I think the pyramid is misleading by placing potatoes up there without an asterisk or something, but he does go into detail in Eat, Drink and Be Healthy about studies showing that potatoes cause a spike in blood sugar in the same way that refined grains do.
Again, not a scientist so I can’t evaluate the merit of the studies and whatnot, but I’d suggest you check it out so you can decide if you agree.
Personally, I like potatoes a lot…but I mostly like them in less healthy ways (not crazy about the skin, like them mashed, etc), so I try to limit them.
Working at Harvard School of Public Health as I do, it’s easy to feel a bit oppressed by the pervasiveness of Willett and the Healthy Eating Pyramid, though!
— Daphne (last name unknown)
Via the blog
Your question brings up several issues worth mentioning (by the way, I realize you are not in favor of the “potatoes are just as bad as sugar” argument, so this is not a “response” to you).
I agree with Dr. Willett on many nutrition standpoints, but the potato issue is one I see completely differently.
I have not read Eat, Drink, and Be Healthy, but am familiar with his reasoning for placing potatoes at the top of his Healthy Eating Pyramid along with white flour, sugar, and candy.
Willett bases that decision on potatoes’ high glycemic index (basically, the degree to which they raise your blood sugar upon consumption).
The problem with that reasoning is that it only truly applies if a potato is eaten entirely by itself.

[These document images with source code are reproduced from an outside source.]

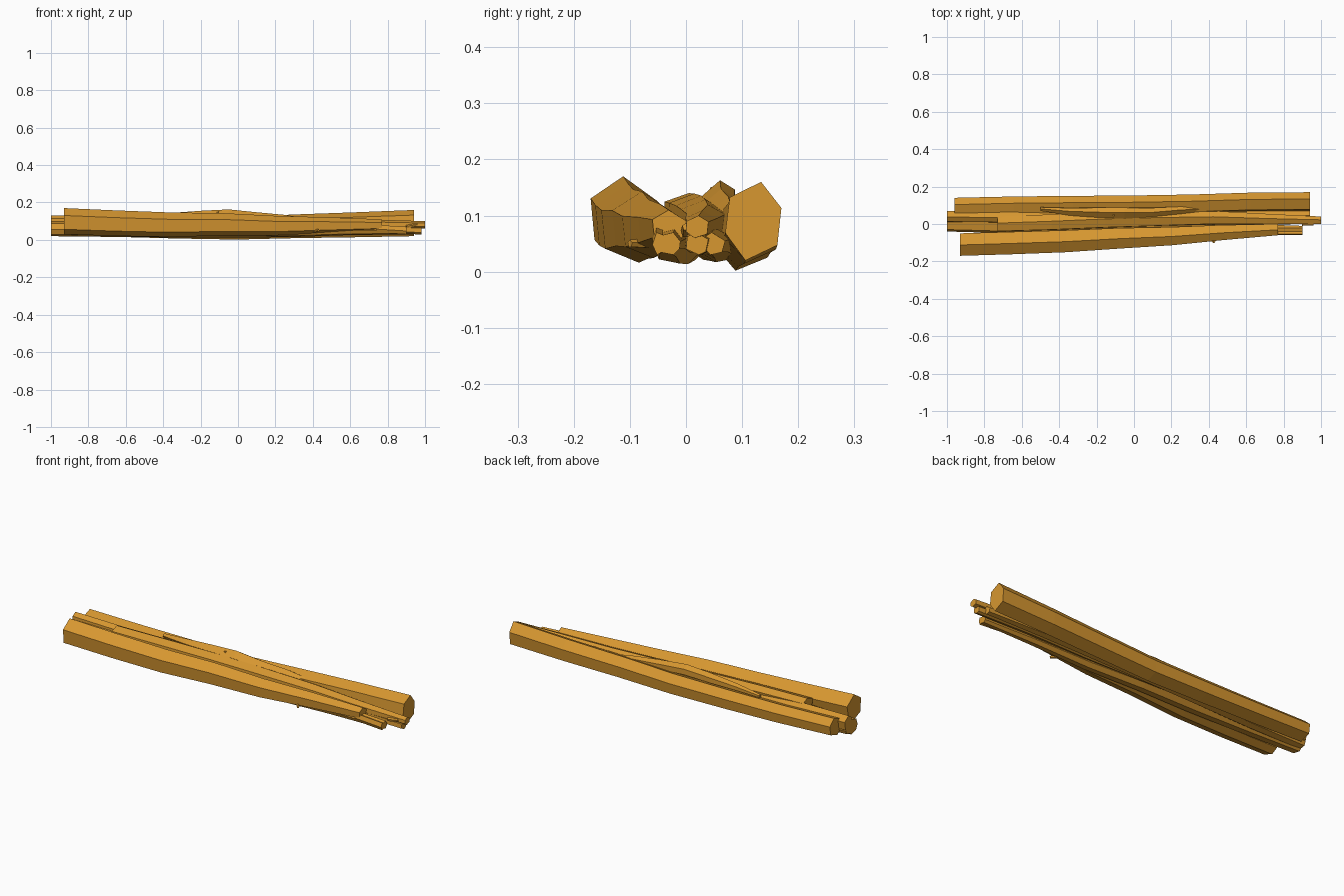
import bpy, bmesh, math, random
from mathutils import Vector

random.seed(4)
if "Cube" in bpy.data.objects:
    bpy.data.objects.remove(bpy.data.objects["Cube"])

wood = bpy.data.materials.new("golden wood")
wood.use_nodes = True
wood.diffuse_color = (0.68, 0.31, 0.03, 1)
shader = wood.node_tree.nodes["Principled BSDF"]
shader.inputs["Base Color"].default_value = wood.diffuse_color


def uneven_profile(sides):
    """Irregular cross-section that fills a unit box in both directions."""
    angles = [(i + random.uniform(0.2, 0.7)) * math.tau / sides for i in range(sides)]
    across = [math.cos(angle) for angle in angles]
    upward = [math.sin(angle) for angle in angles]

    def fill(values):
        low, high = min(values), max(values)
        return [2 * (value - low) / (high - low) - 1 for value in values]

    return list(zip(fill(across), fill(upward)))


def finish(name, bm):
    """Turn the mesh under construction into a flat-shaded wooden object."""
    bmesh.ops.recalc_face_normals(bm, faces=bm.faces)
    mesh = bpy.data.meshes.new(name)
    bm.to_mesh(mesh)
    bm.free()
    mesh.materials.append(wood)
    bpy.context.collection.objects.link(bpy.data.objects.new(name, mesh))


def branch(name, start, end, width, height, bow=(0, 0), swell=0, sides=6, steps=6):
    """Loft a gnarled branch; width and height are half sizes at both ends."""
    bm = bmesh.new()
    profile = uneven_profile(sides)
    start, end = Vector(start), Vector(end)
    rings = []
    for step in range(steps + 1):
        t = step / steps
        middle = math.sin(math.pi * t)
        wobble = 0.004 * min(1, step, steps - step)
        centre = start.lerp(end, t)
        centre.y += bow[0] * middle + random.uniform(-wobble, wobble)
        centre.z += bow[1] * middle + random.uniform(-wobble, wobble)
        half_width = width[0] + (width[1] - width[0]) * t + swell * middle
        half_height = height[0] + (height[1] - height[0]) * t + swell * middle
        rings.append([bm.verts.new(centre + Vector((0, u * half_width, v * half_height)))
                      for u, v in profile])
    for ring, following in zip(rings, rings[1:]):
        for i in range(sides):
            j = (i + 1) % sides
            bm.faces.new((ring[i], ring[j], following[j], following[i]))
    bm.faces.new(rings[0])
    bm.faces.new(rings[-1])
    finish(name, bm)


def twig_stub(name, base, tip, radius):
    """Short broken twig standing off a branch."""
    bm = bmesh.new()
    base, tip = Vector(base), Vector(tip)
    direction = tip - base
    bmesh.ops.create_cone(bm, cap_ends=True, segments=5, radius1=radius,
                          radius2=radius * 0.7, depth=direction.length)
    bm.transform(direction.to_track_quat('Z', 'Y').to_matrix().to_4x4())
    bmesh.ops.translate(bm, verts=bm.verts, vec=(base + tip) / 2)
    finish(name, bm)


# Thick logs along the back and the front
branch("back_log", start=(-0.96, 0.09, 0.08), end=(0.94, 0.12, 0.09),
       width=(0.05, 0.05), height=(0.05, 0.07), bow=(0, -0.02))
branch("front_log", start=(-0.93, -0.11, 0.1), end=(0.77, -0.03, 0.08),
       width=(0.06, 0.03), height=(0.07, 0.03), bow=(-0.01, -0.01), swell=0.01)

# Thinner branches packed between the logs
branch("top_branch", start=(-0.73, 0, 0.11), end=(1, 0.02, 0.08),
       width=(0.04, 0.02), height=(0.03, 0.02), bow=(0.02, 0), swell=0.01)
branch("middle_branch", start=(-1, 0.04, 0.09), end=(0.98, 0.02, 0.05),
       width=(0.03, 0.02), height=(0.04, 0.02), swell=0.01)
branch("lower_branch", start=(-1, 0, 0.06), end=(0.9, -0.03, 0.05),
       width=(0.04, 0.02), height=(0.04, 0.02), swell=0.01, sides=7)
branch("slender_branch", start=(-1, 0.03, 0.05), end=(0.94, 0.05, 0.05),
       width=(0.03, 0.02), height=(0.02, 0.02), bow=(0.02, 0), swell=0.01)
branch("crossing_branch", start=(-0.5, 0.08, 0.12), end=(0.4, 0.08, 0.1),
       width=(0.01, 0.01), height=(0.01, 0.01), bow=(-0.02, 0.02), swell=0.02, sides=5)

# Splinter at the right end and broken twig stubs
branch("end_splinter", start=(0.74, -0.05, 0.06), end=(0.9, -0.05, 0.05),
       width=(0.01, 0.01), height=(0.02, 0.02), sides=5, steps=1)
twig_stub("top_knot", base=(-0.1, 0.05, 0.11), tip=(-0.11, 0.05, 0.15), radius=0.01)
twig_stub("front_knot", base=(0.4, -0.06, 0.05), tip=(0.43, -0.1, 0.05), radius=0.01)
twig_stub("end_knot", base=(0.9, 0, 0.07), tip=(0.96, 0, 0.08), radius=0.01)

Have it as a side dish to a high-protein food (salmon, chicken, tempeh, etc.), top it with a little fat, and the glycemic index decreases.
Since a potato’s skin is a good source of fiber, eating it helps lower the glycemic index.
As I have mentioned before, a potato is not a potato is not a potato.
Dehydrated potato flakes from a box that turn into instant mashed potatoes are very different from French fries, which are very different to a baked potato cooked in its skin, topped with olive oil, and eaten in conjuction with grilled salmon.
Besides, the glycemic index is not a very accurate way to determine what foods are healthy.
If you go by it, ice cream is a “better” snack than watermelon.
While it is helpful for people living with diabetes, I don’t see it as the most useful tool for weight loss — it leaves calories out of the equation!
If you were looking to cut calories, would you have half a cup of ice cream as a post-dinner snack or a cup of watermelon?